The local Miao peoples build their villages beside rivers and on mountains. The world's largest Miao village comprises 1000 households. Most, however, are much smaller. Often, a village is a tight-knit community made up of twenty or thirty families, all belonging to the same clan, and most of whom are farmers or fishermen. They're quite self-sufficient, from growing their own food to building their own homes. Miao-style houses are wooden and high above ground, standing on stilts to accommodate the hilly terrain. Everything there is in balance with nature.

 

Clothing

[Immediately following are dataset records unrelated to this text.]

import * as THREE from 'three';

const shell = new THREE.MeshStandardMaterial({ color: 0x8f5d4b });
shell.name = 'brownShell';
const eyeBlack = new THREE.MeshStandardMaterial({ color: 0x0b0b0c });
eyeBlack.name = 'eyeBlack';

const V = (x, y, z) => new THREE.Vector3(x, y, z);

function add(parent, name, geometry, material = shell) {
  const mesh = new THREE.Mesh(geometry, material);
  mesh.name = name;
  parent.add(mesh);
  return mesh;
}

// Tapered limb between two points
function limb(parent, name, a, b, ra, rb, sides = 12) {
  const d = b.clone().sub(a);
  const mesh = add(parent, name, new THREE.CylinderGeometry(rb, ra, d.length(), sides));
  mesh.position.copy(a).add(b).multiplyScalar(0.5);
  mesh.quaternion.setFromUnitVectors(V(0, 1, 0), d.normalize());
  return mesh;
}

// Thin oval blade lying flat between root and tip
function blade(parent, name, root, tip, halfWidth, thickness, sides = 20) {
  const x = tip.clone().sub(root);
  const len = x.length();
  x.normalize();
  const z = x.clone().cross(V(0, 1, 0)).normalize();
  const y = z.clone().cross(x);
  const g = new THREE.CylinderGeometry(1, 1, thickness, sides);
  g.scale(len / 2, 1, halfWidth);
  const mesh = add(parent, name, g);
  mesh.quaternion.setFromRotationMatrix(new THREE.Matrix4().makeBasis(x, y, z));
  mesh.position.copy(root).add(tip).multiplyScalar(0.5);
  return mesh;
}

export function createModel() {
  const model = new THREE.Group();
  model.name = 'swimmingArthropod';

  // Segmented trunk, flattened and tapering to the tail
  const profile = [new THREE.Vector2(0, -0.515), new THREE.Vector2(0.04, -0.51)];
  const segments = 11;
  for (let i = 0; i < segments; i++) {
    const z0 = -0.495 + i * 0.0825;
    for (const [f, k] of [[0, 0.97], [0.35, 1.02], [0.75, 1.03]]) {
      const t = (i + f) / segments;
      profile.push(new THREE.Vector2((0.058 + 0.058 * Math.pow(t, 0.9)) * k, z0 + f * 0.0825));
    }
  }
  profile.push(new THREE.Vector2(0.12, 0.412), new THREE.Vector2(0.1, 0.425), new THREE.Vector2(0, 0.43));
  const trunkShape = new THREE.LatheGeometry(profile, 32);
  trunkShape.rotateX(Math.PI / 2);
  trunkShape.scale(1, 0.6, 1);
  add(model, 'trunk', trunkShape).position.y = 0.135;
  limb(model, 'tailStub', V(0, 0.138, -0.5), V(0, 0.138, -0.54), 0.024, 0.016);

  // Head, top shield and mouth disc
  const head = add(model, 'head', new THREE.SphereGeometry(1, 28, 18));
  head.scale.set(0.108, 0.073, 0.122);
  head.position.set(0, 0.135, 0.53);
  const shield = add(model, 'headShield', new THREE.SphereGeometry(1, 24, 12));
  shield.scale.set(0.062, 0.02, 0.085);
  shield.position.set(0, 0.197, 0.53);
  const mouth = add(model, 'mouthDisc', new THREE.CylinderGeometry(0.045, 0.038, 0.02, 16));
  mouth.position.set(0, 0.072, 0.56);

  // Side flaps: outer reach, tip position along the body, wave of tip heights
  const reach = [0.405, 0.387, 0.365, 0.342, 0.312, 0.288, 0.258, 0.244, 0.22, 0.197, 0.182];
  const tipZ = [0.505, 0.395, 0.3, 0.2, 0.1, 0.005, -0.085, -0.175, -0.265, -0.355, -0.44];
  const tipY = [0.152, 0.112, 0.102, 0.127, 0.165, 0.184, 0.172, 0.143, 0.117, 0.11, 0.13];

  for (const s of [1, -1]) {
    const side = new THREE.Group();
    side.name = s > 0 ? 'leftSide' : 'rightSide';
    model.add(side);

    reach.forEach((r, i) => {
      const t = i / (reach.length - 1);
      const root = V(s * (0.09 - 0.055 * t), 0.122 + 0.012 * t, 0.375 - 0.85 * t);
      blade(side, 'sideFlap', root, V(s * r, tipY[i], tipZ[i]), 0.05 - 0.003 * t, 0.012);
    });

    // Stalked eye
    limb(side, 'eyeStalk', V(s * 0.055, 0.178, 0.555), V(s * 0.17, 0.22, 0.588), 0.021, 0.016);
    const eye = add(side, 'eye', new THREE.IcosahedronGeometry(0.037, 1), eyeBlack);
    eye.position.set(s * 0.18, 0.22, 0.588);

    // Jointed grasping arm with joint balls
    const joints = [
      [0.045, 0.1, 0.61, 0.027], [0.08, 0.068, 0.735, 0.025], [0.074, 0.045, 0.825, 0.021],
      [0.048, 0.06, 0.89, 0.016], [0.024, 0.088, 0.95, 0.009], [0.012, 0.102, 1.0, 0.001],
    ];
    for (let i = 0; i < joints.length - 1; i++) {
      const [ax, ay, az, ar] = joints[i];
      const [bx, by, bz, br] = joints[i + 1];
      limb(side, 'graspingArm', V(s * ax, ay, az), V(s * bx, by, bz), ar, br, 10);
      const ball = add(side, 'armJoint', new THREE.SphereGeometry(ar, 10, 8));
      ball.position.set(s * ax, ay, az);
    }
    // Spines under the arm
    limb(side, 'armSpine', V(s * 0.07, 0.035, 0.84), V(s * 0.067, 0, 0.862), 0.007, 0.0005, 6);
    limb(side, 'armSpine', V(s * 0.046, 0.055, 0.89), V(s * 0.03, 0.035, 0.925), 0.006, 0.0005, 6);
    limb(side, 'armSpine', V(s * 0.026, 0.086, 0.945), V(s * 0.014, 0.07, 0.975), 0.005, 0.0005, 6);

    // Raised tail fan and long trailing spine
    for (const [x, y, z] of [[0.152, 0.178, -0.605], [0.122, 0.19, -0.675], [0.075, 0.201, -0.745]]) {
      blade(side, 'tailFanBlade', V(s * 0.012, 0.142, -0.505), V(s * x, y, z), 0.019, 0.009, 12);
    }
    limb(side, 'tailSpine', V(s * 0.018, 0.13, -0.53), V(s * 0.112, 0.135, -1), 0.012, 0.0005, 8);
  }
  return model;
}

Miao wear the most complicated and finely worked silver headdresses and ornaments. It's long been the custom for them to decorate themselves from head to toe, with silver. A full set can weigh up to ten kilograms. Since the silver ornaments are a symbol of wealth, a girl's family will start saving up for her right from the moment she's born. The most valuable item she'll ever own is the headdress, which by tradition, is decorated with phoenixes. In fact, the patterns on her headdress range from ancient totems to historical legends.

 

Food
The Miaos engaged in agriculture, and hunt and fish as a sideline. Major crops include paddy rice, maize, rape, ramie, oil-tea camellia, tung tree, etc. The weather in the areas they inhabit is mild, with a generous rainfall, and the areas are also rich in precious, medical herbs, such as Tianqi, Gastrodia elata, etc.

 

Customs
Wizards (witch doctors) are everywhere. There is one for almost every village. It is these who manage religious ceremonies for specific events (e.g., funeral and wedding). Miao people worship nature, totems and ancestors. Miao people believe every natural thing has its manito, but they worship the Dragon most. This is similar to most other Chinese, ethnic groups, including the Han and Tujia. Other nature gods include the Kitchen Range God, the Land God, etc. In western Hunan, Panhu is the Totem of the Miao, because Miao people believe they are the offspring of Panhu. There are Panhu temples (simple ones) in many villages, and people commemorate the Panhu with lavish, outdoor entertainment, at year end. Miao People also do the same with their common ancestors and family ancestors. During any of these events, Miao people will dance and sing.

 

Folk Culture and Art
The Miaos have created a variety of colorful arts and crafts, including cross-stitch work, embroidery, weaving, batik, and paper-cut. Their batik technique dates back to 1,000 years ago. A pattern is first drawn on white cloth, with a knife dipped in hot wax. Then the cloth is boiled in dye. The wax melts, leaving a white pattern on a blue background. In recent years, improved technology has made it possible to print more colorful designs, and many Miao handicrafts are now exported.

 

Specific cultural markers that set the Miao apart from other Chinese ethnic groups are their own unique dancing and singing. The Miaos are fond of singing and dancing, being especially famous for their love songs and wine songs. Lusheng is their favorite musical instrument. In addition, flutes, copper drum, mouth organs, Xiao (a vertical bamboo flute), and Suona horn are also very popular.

 

Festivals
The Miaos have the New Year Festival, the Flower Mountain Festival (May 5th), the Tasting New Rice Festival (between June and July), and the Tea Picking Festivals, etc.
People of the Miao ethnic group perform a folk dance to celebrate their "Sisters Festival" on Sunday. Sisters Festival, which falls on March 15th every year in China's lunar calendar, is a traditional festival of the Miao ethnic group, and boys and girls choose their lovers on that day.